  3. Investigate part and part mortgages. If your income is not always steady (for example for those who rely on bonuses or commission payments) and you, therefore, need a lower monthly payment, part and part mortgages could be the way to go. This is where some of the loan is repayment and some is interest only. Good brokers can fit these products to suit your needs and then make sure you have an overpayment clause to allow you to take advantage and pay off more when that extra income comes in.
  1. Think about overpaying. While rates are low, now would be a good time to start paying that bit extra every month, or as a one-off, if you can. Check your criteria as most mortgages allow you to overpay by up to 10% per year and the amount that can be saved by doing this regularly is staggering. Overpaying by just £50 per month can knock almost 2 years off your mortgage and save you over £5,000 during its lifetime.[6]

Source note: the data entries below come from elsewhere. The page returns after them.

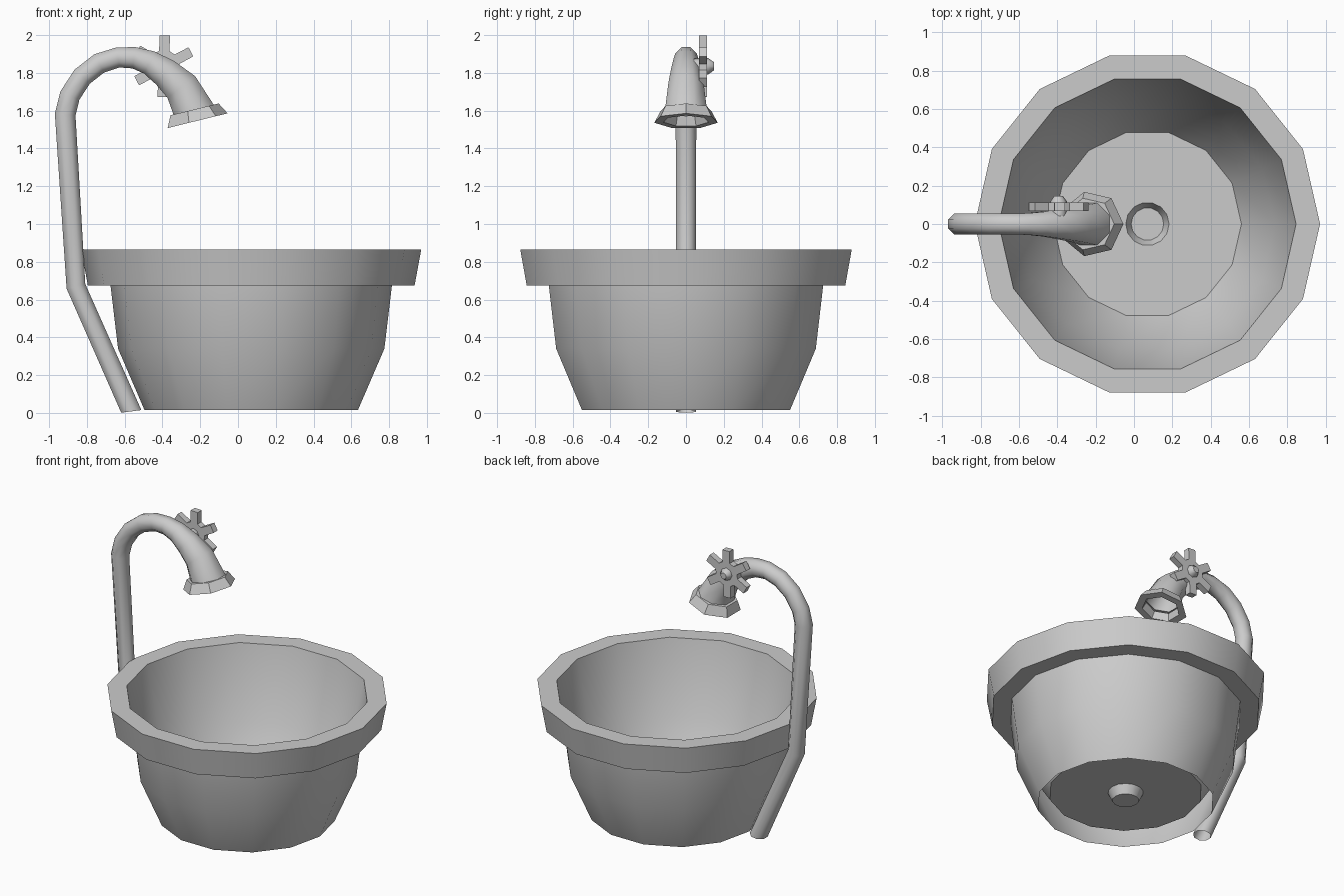
import bpy, bmesh, math
from mathutils import Vector

if "Cube" in bpy.data.objects:
    bpy.data.objects.remove(bpy.data.objects["Cube"])


def finish(bm, name, angle):
    bmesh.ops.recalc_face_normals(bm, faces=bm.faces)
    me = bpy.data.meshes.new(name)
    bm.to_mesh(me)
    bm.free()
    me.shade_smooth()
    me.set_sharp_from_angle(angle=math.radians(angle))
    ob = bpy.data.objects.new(name, me)
    bpy.context.collection.objects.link(ob)
    return ob


def ring(bm, centre, u, v, radius, sides, phase=0.0):
    pts = [phase + 2 * math.pi * i / sides for i in range(sides)]
    return [bm.verts.new(centre + radius * (math.cos(a) * u + math.sin(a) * v)) for a in pts]


def bridge(bm, rings):
    for a, b in zip(rings, rings[1:]):
        n = len(a)
        for i in range(n):
            j = (i + 1) % n
            bm.faces.new((a[i], a[j], b[j], b[i]))


def lathe(name, origin, axis, u, profile, sides, angle=35, cap_start=False, cap_end=False):
    """Revolve (radius, height) points around an axis."""
    bm = bmesh.new()
    origin, axis, u = Vector(origin), Vector(axis).normalized(), Vector(u).normalized()
    v = axis.cross(u)
    rings = [ring(bm, origin + axis * h, u, v, r, sides) for r, h in profile]
    bridge(bm, rings)
    if cap_start:
        bm.faces.new(rings[0])
    if cap_end:
        bm.faces.new(rings[-1])
    return finish(bm, name, angle)


# basin: open foot, overhanging rim, inner bowl and floor
X0 = 0.07
lathe("basin", (X0, 0, 0), (0, 0, 1), (1, 0, 0),
      [(0.565, 0.015), (0.705, 0.34), (0.745, 0.675), (0.865, 0.675), (0.90, 0.865),
       (0.775, 0.865), (0.665, 0.36), (0.49, 0.09), (0.113, 0.09)], 14)

# drain: shallow well in the floor
lathe("drain", (X0, 0, 0), (0, 0, 1), (1, 0, 0),
      [(0.113, 0.09), (0.085, 0.03)], 14, cap_end=True)

# pipe: swept tube that widens towards the shower head (x, z, radius)
path = [(-0.565, 0.008, 0.055), (-0.858, 0.67, 0.052), (-0.915, 1.58, 0.056),
        (-0.89, 1.68, 0.056), (-0.825, 1.78, 0.056), (-0.735, 1.85, 0.056),
        (-0.635, 1.882, 0.055), (-0.55, 1.88, 0.058), (-0.47, 1.855, 0.066),
        (-0.385, 1.80, 0.08), (-0.30, 1.725, 0.095), (-0.235, 1.605, 0.112)]
head_axis = Vector((-0.238, 0, 0.971))
bm = bmesh.new()
pts = [Vector((x, 0, z)) for x, z, r in path]
Y = Vector((0, 1, 0))
rings = []
for i, p in enumerate(pts):
    if i == 0:
        t = Vector((-0.13, 0, 1)).normalized()
    elif i == len(pts) - 1:
        t = -head_axis
    else:
        t = ((pts[i + 1] - p).normalized() + (p - pts[i - 1]).normalized()).normalized()
    rings.append(ring(bm, p, Y.cross(t), Y, path[i][2] * 1.06, 8, math.pi / 8))
bridge(bm, rings)
finish(bm, "pipe", 60)

# shower head: seven-sided collar with an open mouth
lathe("shower_head", (-0.222, 0, 1.545), head_axis, (0.971, 0, 0.238),
      [(0.105, 0.062), (0.138, 0.062), (0.172, 0.0), (0.122, 0.0), (0.105, 0.05)], 7)

# valve wheel: six blunt spokes
WX, WZ = -0.393, 1.835
outline = []
for k in range(6):
    a = math.radians(88 + 60 * k)
    for r, d in ((0.085, -19), (0.165, -9.5), (0.165, 9.5), (0.085, 19)):
        b = a + math.radians(d)
        outline.append((WX + r * math.cos(b), WZ + r * math.sin(b)))
bm = bmesh.new()
back, front = [[bm.verts.new((x, y, z)) for x, z in outline] for y in (0.068, 0.112)]
bridge(bm, [back, front])
bm.faces.new(back)
bm.faces.new(front)
finish(bm, "valve_wheel", 30)

# valve hub: stem and rounded knob
lathe("valve_hub", (WX, 0, WZ), (0, 1, 0), (1, 0, 0),
      [(0.04, 0.04), (0.043, 0.118), (0.022, 0.147)], 8, 50, cap_start=True, cap_end=True)
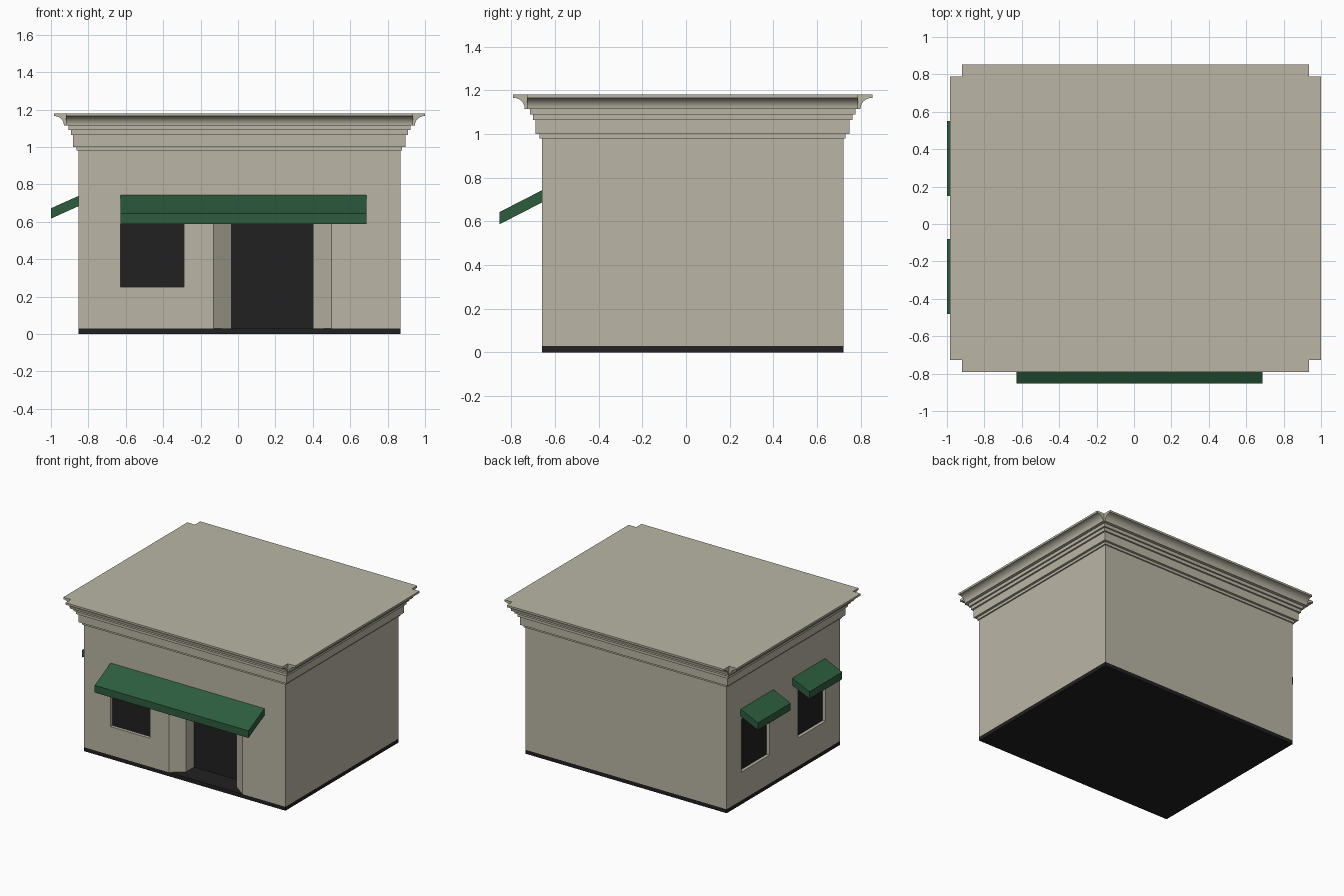
import bpy, bmesh, math
from mathutils import Vector

if "Cube" in bpy.data.objects:
    bpy.data.objects.remove(bpy.data.objects["Cube"])


def material(name, rgb):
    m = bpy.data.materials.new(name)
    m.diffuse_color = (*rgb, 1)
    m.use_nodes = True
    m.node_tree.nodes["Principled BSDF"].inputs["Base Color"].default_value = m.diffuse_color
    return m


WALL = material("beige stucco", (0.49, 0.47, 0.38))
GREEN = material("awning green", (0.026, 0.108, 0.049))
DARK = material("near black", (0.015, 0.015, 0.016))

# Wall footprint and heights
X0, X1, Y0, Y1 = -0.853, 0.868, -0.66, 0.721
BASE, WALL_TOP = 0.03, 0.98
HEAD = 0.66          # top of door and window openings
SILL = 0.25


def finish(name, bm, mat):
    bmesh.ops.recalc_face_normals(bm, faces=bm.faces[:])
    me = bpy.data.meshes.new(name)
    bm.to_mesh(me)
    bm.free()
    me.materials.append(mat)
    ob = bpy.data.objects.new(name, me)
    bpy.context.collection.objects.link(ob)
    return ob


def prism(name, pts, shift, mat):
    """Extrude a planar outline along a vector."""
    bm = bmesh.new()
    f = bm.faces.new([bm.verts.new(p) for p in pts])
    r = bmesh.ops.extrude_face_region(bm, geom=[f])
    vs = [g for g in r["geom"] if isinstance(g, bmesh.types.BMVert)]
    bmesh.ops.translate(bm, verts=vs, vec=Vector(shift))
    # the start face survives the extrusion only as one cap
    return finish(name, bm, mat)


def box(name, x0, x1, y0, y1, z0, z1, mat):
    return prism(name, [(x0, y0, z0), (x1, y0, z0), (x1, y1, z0), (x0, y1, z0)],
                 (0, 0, z1 - z0), mat)


# Base plinth
box("base", X0, X1, Y0, Y1, 0, BASE, DARK)

# Walls with cut openings
walls = box("walls", X0, X1, Y0, Y1, BASE, WALL_TOP, WALL)
D = 0.03             # window reveal depth
FRONT_WIN = (-0.628, -0.29)
SIDE_WINS = [(-0.485, -0.147), (0.2, 0.54)]
splay_y, door_y = Y0 + 0.073, Y0 + 0.18
doorway = [(-0.13, Y0), (-0.035, splay_y), (-0.035, door_y), (0.40, door_y),
           (0.40, splay_y), (0.50, Y0), (0.50, Y0 - 0.1), (-0.13, Y0 - 0.1)]
cutters = [prism("cut_door", [(x, y, 0) for x, y in doorway], (0, 0, HEAD), WALL),
           box("cut_front", *FRONT_WIN, Y0 - 0.1, Y0 + D, SILL, HEAD, WALL)]
cutters += [box("cut_side", X0 - 0.1, X0 + D, a, b, SILL, HEAD, WALL) for a, b in SIDE_WINS]
for c in cutters:
    m = walls.modifiers.new("cut", 'BOOLEAN')
    m.operation, m.solver, m.object = 'DIFFERENCE', 'EXACT', c
deps = bpy.context.evaluated_depsgraph_get()
cut_mesh = bpy.data.meshes.new_from_object(walls.evaluated_get(deps))
walls.modifiers.clear()
walls.data = cut_mesh
for c in cutters:
    bpy.data.objects.remove(c)

# Window glass and double doors, thin plates in the recesses
T = 0.006
box("front_window", *FRONT_WIN, Y0 + D - T, Y0 + D, SILL, HEAD, DARK)
for i, (a, b) in enumerate(SIDE_WINS):
    box(f"side_window_{i + 1}", X0 + D - T, X0 + D, a, b, SILL, HEAD, DARK)
box("left_door", -0.035, 0.196, door_y - T, door_y, BASE, HEAD, DARK)
box("right_door", 0.196, 0.40, door_y - T, door_y, BASE, HEAD, DARK)

# Stepped cornice: rectangular rings lofted along (offset, height)
steps = [(0, 0.98), (0.01, 0.98), (0.01, 1.0), (0.028, 1.0), (0.028, 1.065),
         (0.041, 1.065), (0.041, 1.09), (0.054, 1.09), (0.054, 1.115),
         (0.067, 1.115), (0.067, 1.18)]
bm = bmesh.new()
rings = [[bm.verts.new(p) for p in ((X0 - o, Y0 - o, z), (X1 + o, Y0 - o, z),
                                    (X1 + o, Y1 + o, z), (X0 - o, Y1 + o, z))]
         for o, z in steps]
for a, b in zip(rings, rings[1:]):
    for i in range(4):
        j = (i + 1) % 4
        bm.faces.new((a[i], a[j], b[j], b[i]))
bm.faces.new(rings[0])
bm.faces.new(rings[-1])
finish("stepped_cornice_and_roof", bm, WALL)

# Cove moulding along each side, with open notched corners
O = 0.067
R = 0.05
cove = [(O, 1.115)]
for i in range(11):
    t = math.pi / 2 * i / 10
    cove.append((0.128 - R * math.cos(t), 1.115 + R * math.sin(t)))
cove += [(0.132, 1.165), (0.132, 1.18), (O, 1.18)]
W, L = X1 - X0 + 2 * O, Y1 - Y0 + 2 * O
coves = [
    prism("front_cove", [(X0 - O, Y0 - o, z) for o, z in cove], (W, 0, 0), WALL),
    prism("back_cove", [(X0 - O, Y1 + o, z) for o, z in cove], (W, 0, 0), WALL),
    prism("left_cove", [(X0 - o, Y0 - O, z) for o, z in cove], (0, L, 0), WALL),
    prism("right_cove", [(X1 + o, Y0 - O, z) for o, z in cove], (0, L, 0), WALL),
]
for c in coves:
    c.data.shade_smooth()
    c.data.set_sharp_from_angle(angle=math.radians(25))

# Sloped awnings
prism("front_awning", [(-0.628, Y0, 0.742), (-0.628, -0.853, 0.643),
                       (-0.628, -0.853, 0.587), (-0.628, Y0, 0.686)],
      (1.315, 0, 0), GREEN)
for i, y in enumerate((-0.48, 0.15)):
    prism(f"side_awning_{i + 1}", [(X0, y, 0.738), (-1.0, y, 0.672),
                                   (-1.0, y, 0.617), (X0, y, 0.683)],
          (0, 0.40, 0), GREEN)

  1. Ever thought about an offset mortgage? This links your savings account to your mortgage and means lenders will treat any savings you have like mortgage overpayments. You will still be able to dip into the savings you’ve chosen to offset, but this will affect the interest you pay. You will also need to have your savings and mortgage with the same provider.
  1. If you are a FTB try to get as big a deposit as possible. A bigger deposit would mean lower interest rates when it comes to getting a mortgage. It also would make you more eligible for a mortgage at the outset. This might be the time to ask the Bank of Mum & Dad to help out – they probably have a lower interest rate than the standard lenders! This is also completely normal, research has shown that 40% of buyers now need family support to purchase their first home.[7] Ideally, a 20% deposit is a good starting point, but if a 25% were to be obtainable it is likely even better rates will be available. Trussle’s best first time buyer mortgage is a 2 year fixed rate at 1.68% from Principality Building Society[8].

Miles Robinson, head of mortgages at Trussle: “Over the past year, house prices have seen record growth. But, while it’s positive that house prices remain strong, we must face up to what looks to be a difficult winter for household finances. Families are facing a steep rise in energy bills, as well as an increase in the general cost of living. As such, with interest rates on the rise, now is a good time for people to start looking at their outgoings and mortgages are the perfect place to start. Every homeowner has one, but many don’t understand just how much they can be paying by not having the right product for them. Speaking with an independent adviser can help you understand your options and make the best choice. You could potentially save thousands of pounds per year by switching.”